The problem: This exercise asks for an exact copy of every entry below, with pictures omitted.

── Records for the task ──

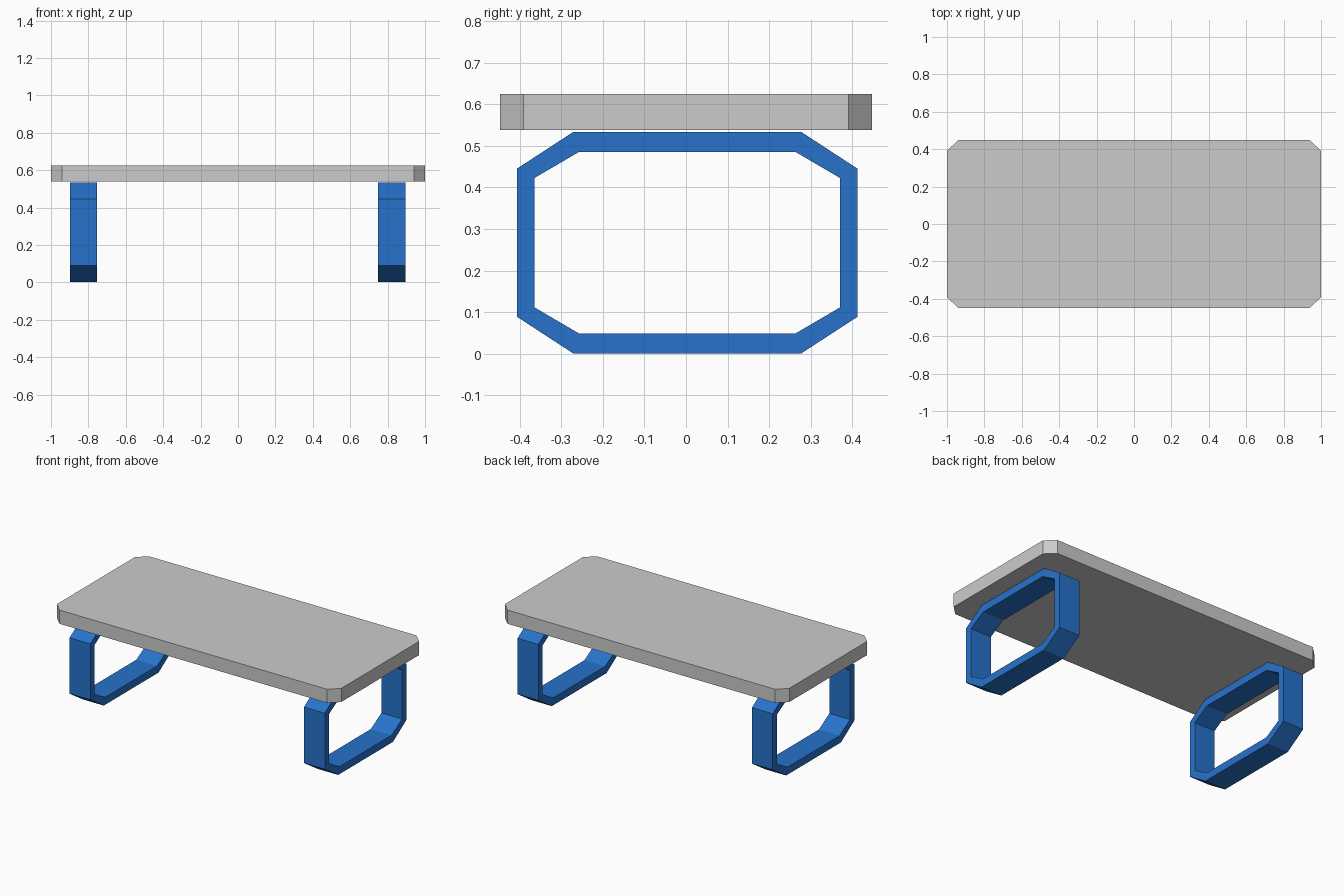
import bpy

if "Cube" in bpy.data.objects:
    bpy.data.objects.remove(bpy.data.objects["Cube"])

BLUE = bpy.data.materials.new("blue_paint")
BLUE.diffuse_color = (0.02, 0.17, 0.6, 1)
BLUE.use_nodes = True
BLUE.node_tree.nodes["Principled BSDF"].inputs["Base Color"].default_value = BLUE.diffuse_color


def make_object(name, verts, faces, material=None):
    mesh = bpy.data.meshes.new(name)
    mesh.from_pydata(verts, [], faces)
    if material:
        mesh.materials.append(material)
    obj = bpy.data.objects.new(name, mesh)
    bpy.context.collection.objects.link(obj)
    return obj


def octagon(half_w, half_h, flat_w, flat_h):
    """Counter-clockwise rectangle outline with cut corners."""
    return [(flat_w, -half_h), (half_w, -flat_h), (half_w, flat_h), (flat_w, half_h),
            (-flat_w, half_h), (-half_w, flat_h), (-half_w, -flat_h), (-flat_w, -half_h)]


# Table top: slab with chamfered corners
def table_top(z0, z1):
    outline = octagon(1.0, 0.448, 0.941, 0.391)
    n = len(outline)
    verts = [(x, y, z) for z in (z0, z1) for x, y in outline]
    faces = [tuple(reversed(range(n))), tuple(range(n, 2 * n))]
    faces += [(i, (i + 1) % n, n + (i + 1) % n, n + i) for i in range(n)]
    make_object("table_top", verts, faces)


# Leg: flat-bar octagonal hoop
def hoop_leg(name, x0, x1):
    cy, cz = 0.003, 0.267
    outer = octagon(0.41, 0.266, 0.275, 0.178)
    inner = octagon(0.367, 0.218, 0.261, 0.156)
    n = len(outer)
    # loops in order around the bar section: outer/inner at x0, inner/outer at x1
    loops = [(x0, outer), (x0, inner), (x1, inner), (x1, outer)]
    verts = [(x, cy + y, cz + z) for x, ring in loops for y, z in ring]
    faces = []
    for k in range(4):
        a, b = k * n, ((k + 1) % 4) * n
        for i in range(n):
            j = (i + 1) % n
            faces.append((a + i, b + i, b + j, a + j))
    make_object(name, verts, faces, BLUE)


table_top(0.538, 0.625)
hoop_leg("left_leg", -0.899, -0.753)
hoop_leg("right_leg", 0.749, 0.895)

───

Result of this exercise:
import bpy

if "Cube" in bpy.data.objects:
    bpy.data.objects.remove(bpy.data.objects["Cube"])

BLUE = bpy.data.materials.new("blue_paint")
BLUE.diffuse_color = (0.02, 0.17, 0.6, 1)
BLUE.use_nodes = True
BLUE.node_tree.nodes["Principled BSDF"].inputs["Base Color"].default_value = BLUE.diffuse_color


def make_object(name, verts, faces, material=None):
    mesh = bpy.data.meshes.new(name)
    mesh.from_pydata(verts, [], faces)
    if material:
        mesh.materials.append(material)
    obj = bpy.data.objects.new(name, mesh)
    bpy.context.collection.objects.link(obj)
    return obj


def octagon(half_w, half_h, flat_w, flat_h):
    """Counter-clockwise rectangle outline with cut corners."""
    return [(flat_w, -half_h), (half_w, -flat_h), (half_w, flat_h), (flat_w, half_h),
            (-flat_w, half_h), (-half_w, flat_h), (-half_w, -flat_h), (-flat_w, -half_h)]


# Table top: slab with chamfered corners
def table_top(z0, z1):
    outline = octagon(1.0, 0.448, 0.941, 0.391)
    n = len(outline)
    verts = [(x, y, z) for z in (z0, z1) for x, y in outline]
    faces = [tuple(reversed(range(n))), tuple(range(n, 2 * n))]
    faces += [(i, (i + 1) % n, n + (i + 1) % n, n + i) for i in range(n)]
    make_object("table_top", verts, faces)


# Leg: flat-bar octagonal hoop
def hoop_leg(name, x0, x1):
    cy, cz = 0.003, 0.267
    outer = octagon(0.41, 0.266, 0.275, 0.178)
    inner = octagon(0.367, 0.218, 0.261, 0.156)
    n = len(outer)
    # loops in order around the bar section: outer/inner at x0, inner/outer at x1
    loops = [(x0, outer), (x0, inner), (x1, inner), (x1, outer)]
    verts = [(x, cy + y, cz + z) for x, ring in loops for y, z in ring]
    faces = []
    for k in range(4):
        a, b = k * n, ((k + 1) % 4) * n
        for i in range(n):
            j = (i + 1) % n
            faces.append((a + i, b + i, b + j, a + j))
    make_object(name, verts, faces, BLUE)


table_top(0.538, 0.625)
hoop_leg("left_leg", -0.899, -0.753)
hoop_leg("right_leg", 0.749, 0.895)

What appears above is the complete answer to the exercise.